Work required: The expected output is exactly the lines below, starting at the line with "bm.faces.new((a[c], a[c +" and ending at the line with "top = bmesh.ops.extrude_face_region(bm, geom=[face])", both included; no other line belongs in it.

Saved data entries:
####

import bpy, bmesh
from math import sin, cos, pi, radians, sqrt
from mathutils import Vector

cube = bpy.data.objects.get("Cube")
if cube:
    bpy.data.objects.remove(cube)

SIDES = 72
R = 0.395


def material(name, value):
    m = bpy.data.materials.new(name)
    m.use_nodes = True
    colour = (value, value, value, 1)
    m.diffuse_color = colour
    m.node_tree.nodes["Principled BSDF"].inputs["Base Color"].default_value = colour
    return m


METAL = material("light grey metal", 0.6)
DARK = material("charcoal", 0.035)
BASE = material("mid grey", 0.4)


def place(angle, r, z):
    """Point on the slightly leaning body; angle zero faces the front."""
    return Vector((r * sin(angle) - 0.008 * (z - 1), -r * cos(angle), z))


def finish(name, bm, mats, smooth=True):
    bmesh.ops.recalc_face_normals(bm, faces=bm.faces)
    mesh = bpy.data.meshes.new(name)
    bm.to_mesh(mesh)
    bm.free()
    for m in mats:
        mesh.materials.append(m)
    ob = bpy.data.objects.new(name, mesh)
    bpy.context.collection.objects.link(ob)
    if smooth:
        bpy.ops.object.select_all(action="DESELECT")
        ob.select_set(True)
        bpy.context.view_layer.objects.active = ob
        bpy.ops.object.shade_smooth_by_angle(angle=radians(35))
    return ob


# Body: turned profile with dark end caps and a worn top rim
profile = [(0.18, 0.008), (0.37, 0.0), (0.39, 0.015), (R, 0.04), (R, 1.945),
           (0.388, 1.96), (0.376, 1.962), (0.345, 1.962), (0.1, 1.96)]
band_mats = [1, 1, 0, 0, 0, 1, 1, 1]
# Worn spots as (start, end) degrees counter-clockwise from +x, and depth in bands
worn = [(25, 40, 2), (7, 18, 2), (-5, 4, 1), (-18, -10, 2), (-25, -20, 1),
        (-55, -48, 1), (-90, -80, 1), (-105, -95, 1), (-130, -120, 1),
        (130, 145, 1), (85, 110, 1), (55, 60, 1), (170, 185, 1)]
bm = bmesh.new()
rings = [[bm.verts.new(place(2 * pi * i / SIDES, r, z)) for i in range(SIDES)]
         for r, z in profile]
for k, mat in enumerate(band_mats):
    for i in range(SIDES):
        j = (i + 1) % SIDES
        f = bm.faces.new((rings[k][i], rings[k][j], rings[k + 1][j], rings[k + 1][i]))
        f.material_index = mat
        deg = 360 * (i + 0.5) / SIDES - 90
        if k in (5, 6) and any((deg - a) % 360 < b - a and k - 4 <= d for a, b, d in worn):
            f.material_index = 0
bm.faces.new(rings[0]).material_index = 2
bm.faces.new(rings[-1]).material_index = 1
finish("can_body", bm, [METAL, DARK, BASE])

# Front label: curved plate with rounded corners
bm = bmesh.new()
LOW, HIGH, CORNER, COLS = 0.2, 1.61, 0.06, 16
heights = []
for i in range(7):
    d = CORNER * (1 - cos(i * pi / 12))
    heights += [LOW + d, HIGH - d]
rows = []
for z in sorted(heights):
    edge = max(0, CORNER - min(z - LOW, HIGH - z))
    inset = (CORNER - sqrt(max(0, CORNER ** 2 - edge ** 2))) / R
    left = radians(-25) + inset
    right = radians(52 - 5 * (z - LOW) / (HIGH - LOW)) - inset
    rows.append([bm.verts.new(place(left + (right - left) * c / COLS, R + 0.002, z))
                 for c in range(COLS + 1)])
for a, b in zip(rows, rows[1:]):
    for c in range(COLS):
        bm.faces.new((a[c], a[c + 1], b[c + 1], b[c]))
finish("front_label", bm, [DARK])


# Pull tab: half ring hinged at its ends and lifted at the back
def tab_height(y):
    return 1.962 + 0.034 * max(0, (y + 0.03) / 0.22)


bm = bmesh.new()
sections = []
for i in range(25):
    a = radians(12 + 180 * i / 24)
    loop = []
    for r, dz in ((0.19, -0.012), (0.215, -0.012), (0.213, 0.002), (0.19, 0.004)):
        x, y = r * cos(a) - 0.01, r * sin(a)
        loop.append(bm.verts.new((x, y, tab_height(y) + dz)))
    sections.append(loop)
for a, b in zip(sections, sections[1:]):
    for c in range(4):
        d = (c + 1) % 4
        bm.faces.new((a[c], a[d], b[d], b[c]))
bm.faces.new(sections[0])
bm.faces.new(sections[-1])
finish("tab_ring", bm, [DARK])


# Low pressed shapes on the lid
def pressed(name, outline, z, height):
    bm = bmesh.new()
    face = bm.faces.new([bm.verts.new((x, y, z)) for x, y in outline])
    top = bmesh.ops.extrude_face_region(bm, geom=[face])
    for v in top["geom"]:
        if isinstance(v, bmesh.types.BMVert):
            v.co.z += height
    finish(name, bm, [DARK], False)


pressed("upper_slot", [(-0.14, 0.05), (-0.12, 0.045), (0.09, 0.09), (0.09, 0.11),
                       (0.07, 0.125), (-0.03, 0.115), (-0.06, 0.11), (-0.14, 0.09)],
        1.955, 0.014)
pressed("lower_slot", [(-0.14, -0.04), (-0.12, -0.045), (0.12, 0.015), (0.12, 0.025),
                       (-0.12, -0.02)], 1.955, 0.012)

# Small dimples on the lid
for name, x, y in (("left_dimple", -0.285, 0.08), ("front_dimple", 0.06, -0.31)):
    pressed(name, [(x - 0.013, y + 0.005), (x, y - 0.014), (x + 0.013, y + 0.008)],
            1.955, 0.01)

####

Output of the exercise:
        bm.faces.new((a[c], a[c + 1], b[c + 1], b[c]))
finish("front_label", bm, [DARK])


# Pull tab: half ring hinged at its ends and lifted at the back
def tab_height(y):
    return 1.962 + 0.034 * max(0, (y + 0.03) / 0.22)


bm = bmesh.new()
sections = []
for i in range(25):
    a = radians(12 + 180 * i / 24)
    loop = []
    for r, dz in ((0.19, -0.012), (0.215, -0.012), (0.213, 0.002), (0.19, 0.004)):
        x, y = r * cos(a) - 0.01, r * sin(a)
        loop.append(bm.verts.new((x, y, tab_height(y) + dz)))
    sections.append(loop)
for a, b in zip(sections, sections[1:]):
    for c in range(4):
        d = (c + 1) % 4
        bm.faces.new((a[c], a[d], b[d], b[c]))
bm.faces.new(sections[0])
bm.faces.new(sections[-1])
finish("tab_ring", bm, [DARK])


# Low pressed shapes on the lid
def pressed(name, outline, z, height):
    bm = bmesh.new()
    face = bm.faces.new([bm.verts.new((x, y, z)) for x, y in outline])
    top = bmesh.ops.extrude_face_region(bm, geom=[face])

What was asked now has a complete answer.